I also talked about that whole E&P incident, how parents cherrypicked the vulgar language in the book to "prove" to our principal why it didn't belong in a middle school. And how now that I've educated myself more about that, what I wish I could have articulated then--that the hateful language in the book is used by characters who are either abusive, or who are unaware of the whole story and heedless of the impact their words have. That the book shows that we don't always know what other people are going through, so we should give them grace and kindness, not ugliness and mockery. That if those words offend you, then they are doing their job. They were used cruelly in the book, not as something to emulate. I also talked about the need to read a book before clamoring for its removal. Anyone who's actually read Eleanor and Park knows what I just said. Anyone who's read Harry Potter knows it's about love and sacrifice and friendship, not devil worship.

My experience with E&P also led me to information about the correct way a book challenge is supposed to be handled. Amy Anne's school librarian, resplendent in polka dots throughout the story, attempts to remind her boss about the district policy, only to lose her job. This part was highly improbable--while a principal might want to move quickly to placate an angry parent, being told that they are violating board policy would slow them right down.
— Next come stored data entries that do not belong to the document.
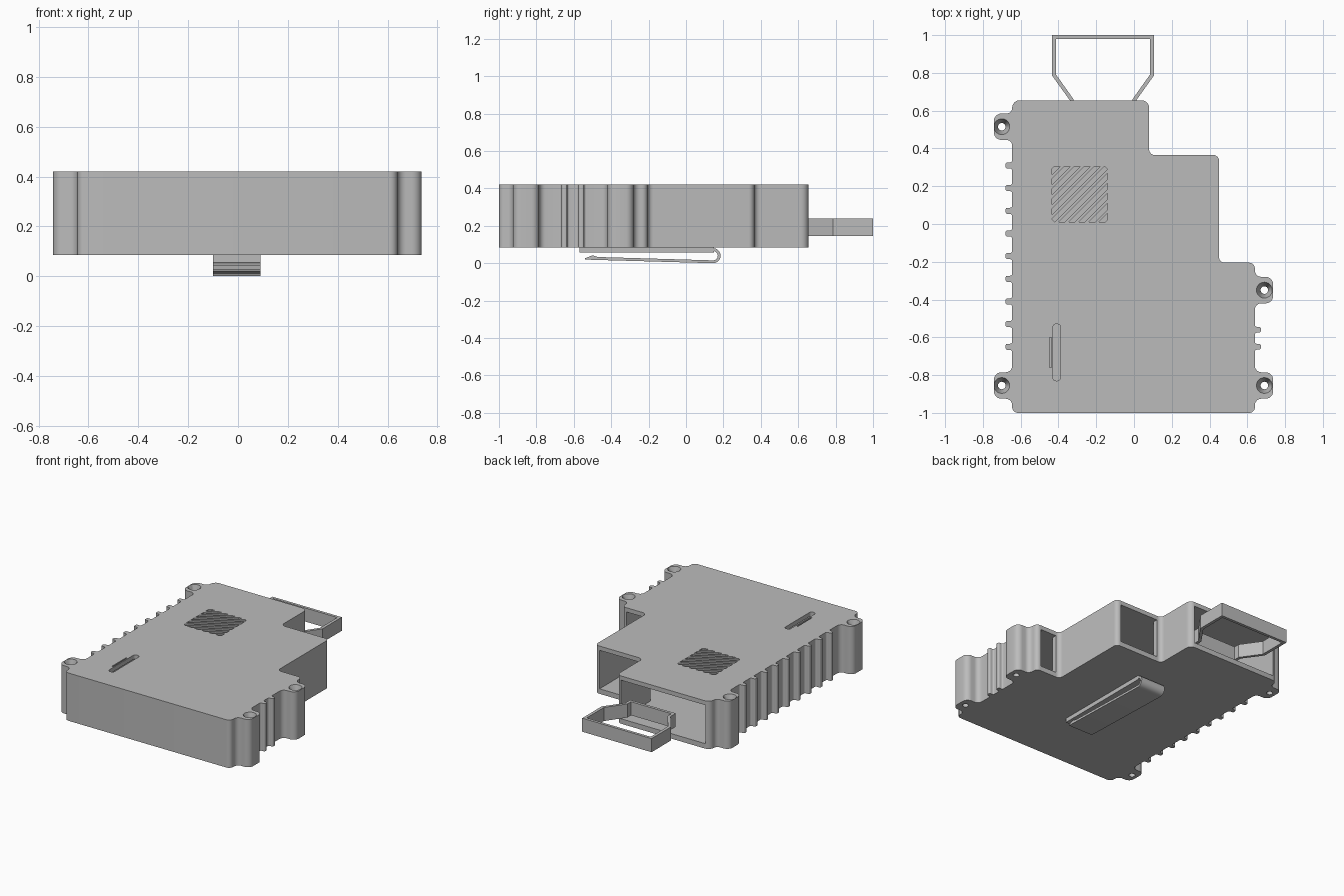
import bpy, bmesh, math
from mathutils import Vector

if "Cube" in bpy.data.objects:
    bpy.data.objects.remove(bpy.data.objects["Cube"])

grey = bpy.data.materials.new("plain grey")
grey.use_nodes = True
colour = (0.5, 0.5, 0.5, 1)
grey.diffuse_color = colour
grey.node_tree.nodes["Principled BSDF"].inputs["Base Color"].default_value = colour


def add_object(name, bm):
    bmesh.ops.recalc_face_normals(bm, faces=bm.faces)
    mesh = bpy.data.meshes.new(name)
    bm.to_mesh(mesh)
    bm.free()
    mesh.materials.append(grey)
    ob = bpy.data.objects.new(name, mesh)
    bpy.context.collection.objects.link(ob)
    return ob


def rounded(corners, steps=6):
    """Outline from (x, y, radius) corners."""
    out = []
    for i, (x, y, r) in enumerate(corners):
        p = Vector((x, y))
        if r == 0:
            out.append(p)
            continue
        u = (Vector(corners[i - 1][:2]) - p).normalized() * r
        v = (Vector(corners[(i + 1) % len(corners)][:2]) - p).normalized() * r
        for k in range(steps + 1):
            t = math.pi / 2 * k / steps
            out.append(p + u * (1 - math.sin(t)) + v * (1 - math.cos(t)))
    return out


def add_prism(bm, points, low, high, axis="z"):
    """Extrude a 2D outline along z, or a (y, z) outline along x."""
    place = (lambda p, h: (p[0], p[1], h)) if axis == "z" else (lambda p, h: (h, p[0], p[1]))
    face = bm.faces.new([bm.verts.new(place(p, low)) for p in points])
    moved = bmesh.ops.extrude_face_region(bm, geom=[face])["geom"]
    shift = Vector(place((0, 0), high - low))
    bmesh.ops.translate(bm, vec=shift, verts=[g for g in moved if isinstance(g, bmesh.types.BMVert)])


def prism(name, points, low, high, axis="z"):
    bm = bmesh.new()
    add_prism(bm, points, low, high, axis)
    return add_object(name, bm)


def box_outline(x0, x1, y0, y1, r=0):
    return rounded([(x0, y0, r), (x1, y0, r), (x1, y1, r), (x0, y1, r)])


def cut(target, cutters):
    """Subtract the cutters, bake the result and delete them."""
    for c in cutters:
        c.hide_render = True
        mod = target.modifiers.new("cut", "BOOLEAN")
        mod.operation, mod.solver, mod.object = "DIFFERENCE", "EXACT", c
    graph = bpy.context.evaluated_depsgraph_get()
    mesh = bpy.data.meshes.new_from_object(target.evaluated_get(graph))
    target.modifiers.clear()
    target.data = mesh
    for c in cutters:
        bpy.data.objects.remove(c)


def screw_hole(x, y, low, high, sink):
    """Through hole, with a countersink when sink is set."""
    bm = bmesh.new()
    rings = [(0.02, low), (0.02, high - 0.04), (0.042, high), (0.042, high + 0.02)] if sink else [(0.02, low), (0.02, high)]
    loops = [[bm.verts.new((x + r * math.cos(a * math.tau / 24), y + r * math.sin(a * math.tau / 24), z))
              for a in range(24)] for r, z in rings]
    for a, b in zip(loops, loops[1:]):
        for i in range(24):
            j = (i + 1) % 24
            bm.faces.new((a[i], a[j], b[j], b[i]))
    bm.faces.new(loops[0])
    bm.faces.new(loops[-1])
    return add_object("hole_cutter", bm)


# Case outline: stepped body, screw lugs and grip ribs
def bump(wall, tip, y, half, r_in, r_out, up):
    s = 1 if up else -1
    return [(wall, y - s * half, r_in), (tip, y - s * half, r_out),
            (tip, y + s * half, r_out), (wall, y + s * half, r_in)]


RIGHT, LEFT = 0.64, -0.645
LOW, HIGH = 0.085, 0.42
screws = [(-0.70, 0.515), (-0.70, -0.855), (0.69, -0.855), (0.69, -0.35)]
outline = [(LEFT, -1, 0.03), (RIGHT, -1, 0.03)]
outline += bump(RIGHT, 0.737, -0.855, 0.07, 0.034, 0.04, True)
for y in (-0.65, -0.56):
    outline += bump(RIGHT, 0.672, y, 0.015, 0.012, 0.01, True)
outline += bump(RIGHT, 0.737, -0.35, 0.07, 0.034, 0.04, True)
outline += [(RIGHT, -0.205, 0.03), (0.45, -0.205, 0.03), (0.45, 0.365, 0.03),
            (0.08, 0.365, 0.03), (0.08, 0.655, 0.04), (LEFT, 0.655, 0.04)]
outline += bump(LEFT, -0.742, 0.515, 0.07, 0.03, 0.04, False)
for i in range(9):
    outline += bump(LEFT, -0.68, 0.31 - 0.12 * i, 0.016, 0.012, 0.01, False)
outline += bump(LEFT, -0.742, -0.855, 0.07, 0.034, 0.04, False)
case = prism("case", rounded(outline), LOW, HIGH)

# Hollow interior, open through the three rear faces
cavity = prism("cavity_cutter", [
    (-0.61, -0.96), (0.605, -0.96), (0.605, -0.15), (0.48, -0.15), (0.48, -0.24), (0.415, -0.24),
    (0.415, 0.4), (0.115, 0.4), (0.115, 0.33), (0.045, 0.33), (0.045, 0.7), (-0.61, 0.7)], 0.12, 0.39)

# Diagonal grille, slider slot and narrow slit in the lid
bm = bmesh.new()
gx, gy, side, width = -0.435, 0.01, 0.295, 0.032
for k in range(-5, 6):
    c = k * 0.053
    ends = []
    for d in (c - width / 2, c + width / 2):
        ends.append(((gx + max(0, d), gy + max(0, -d)), (gx + min(side, side + d), gy + min(side, side - d))))
    add_prism(bm, [ends[0][0], ends[1][0], ends[1][1], ends[0][1]], 0.36, 0.45)
add_prism(bm, box_outline(-0.43, -0.388, -0.83, -0.53, 0.018), 0.36, 0.45)
add_prism(bm, box_outline(-0.447, -0.438, -0.76, -0.6), 0.36, 0.45)
lid_cuts = add_object("lid_cutter", bm)
cut(case, [cavity, lid_cuts] + [screw_hole(x, y, 0, HIGH, True) for x, y in screws])

# Carry loop protruding from the rear opening
loop = prism("rear_loop", [(-0.34, 0.6), (-0.34, 0.655), (-0.433, 0.785), (-0.433, 1),
                           (0.105, 1), (0.105, 0.785), (0.012, 0.655), (0.012, 0.6)], 0.145, 0.24)
loop_hole = prism("loop_cutter", [(-0.32, 0.62), (-0.32, 0.66), (-0.412, 0.79), (-0.412, 0.98),
                                  (0.084, 0.98), (0.084, 0.79), (-0.008, 0.66), (-0.008, 0.62)], 0.1, 0.3)
cut(loop, [loop_hole])

# Diagonal bracket under the case with a pocket for the clip
bracket = prism("clip_bracket", rounded([
    (-0.755, 0.565, 0.05), (-0.755, 0.475, 0.05), (-0.12, -0.03, 0), (0.12, -0.03, 0),
    (0.66, -0.41, 0.05), (0.745, -0.405, 0.05), (0.745, -0.315, 0.03), (0.12, 0.165, 0),
    (0.09, 0.19, 0), (-0.12, 0.19, 0), (-0.67, 0.565, 0.05)]), 0.037, LOW)
pocket = prism("pocket_cutter", box_outline(-0.127, 0.113, -0.2, 0.3), 0.062, 0.1)
cut(bracket, [pocket] + [screw_hole(x, y, 0, 0.2, False) for x, y in (screws[0], screws[3])])

# Spring clip: mounting tongue, rear bend and barbed lower arm
prism("clip_tongue", box_outline(-0.1, 0.09, -0.57, 0.15), 0.056, LOW, "z")
arc = [math.pi / 2 - math.pi * k / 14 for k in range(15)]
outer = [(0.145 + 0.04 * math.cos(a), 0.04 + 0.04 * math.sin(a)) for a in arc]
inner = [(0.145 + 0.025 * math.cos(a), 0.04 + 0.025 * math.sin(a)) for a in reversed(arc)]
barb = [(-0.5, 0.018), (-0.54, 0.02), (-0.54, 0.026), (-0.5, 0.042), (-0.47, 0.033)]
prism("clip_spring", outer + barb + inner, -0.1, 0.09, "x")

for ob in bpy.context.scene.objects:
    ob.select_set(ob.type == "MESH")
bpy.context.view_layer.objects.active = case
bpy.ops.object.shade_smooth_by_angle(angle=math.radians(30))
And you can't just fire a librarian--she seemed to be a licensed media specialist, which means she'd have the support of the teachers' union. At any rate, I've since researched my own district's policy and am much better equipped to push back if there's a next time.

My students, as ever, grabbed the challenged and banned books as quickly as they could. Both copies of Forever and both copies of Eleanor and Park were checked out. Someone checked out This One Summer and someone borrowed George. One boy asked, red faced and smirking, if he could actually check out It's Perfectly Normal. He was still reading it during silent reading time today, giggling and showing bits to his friends at times, but also focused and serious at times.  (Side note: I loved books about puberty when I was that age. You don't want to have to ask adults, you don't even know what you don't know, you don't want to reveal ignorance to peers, and well, online sex ed quickly gets overwhelming and non-factual. A no-nonsense book is so helpful.)

Touting banned books makes me feel like a rebel, I must admit.  Banning a book is no proof of literary quality, but hey, neither is NOT banning a book. If there is merit in a book, if it can serve as a window or mirror, as a safe way to learn about hard things, if it can answer questions a reader is afraid to ask, if it can help a young person to find value in reading, then that book has a place in my classroom library. As I told one class yesterday, there is no place for 50 Shades of Grey, because it does none of those things. (Not that I would prevent any adults from reading it, or even prohibit young people from reading it on their own--just that it's not defendable in a classroom.)

I started my day with two "I read banned books" buttons on my lanyard, but handed them to students, one reading One Flew Over the Cuckoo's Nest and one reading Speak. We read banned books.

image from here; buttons provided in many Oregon libraries

My Banned Books Week posts over the years:
Talking Banned Books with Middle Schoolers 2015
I Read Banned Books; Can I Let My Students Do the Same? 2015
Banned Books Week 2016
Flotsam and Jetsam 2017

Today's post was inspired by Anne of My Head is Full Of Books writing her TTT this week about challenged and banned books. She has a great list!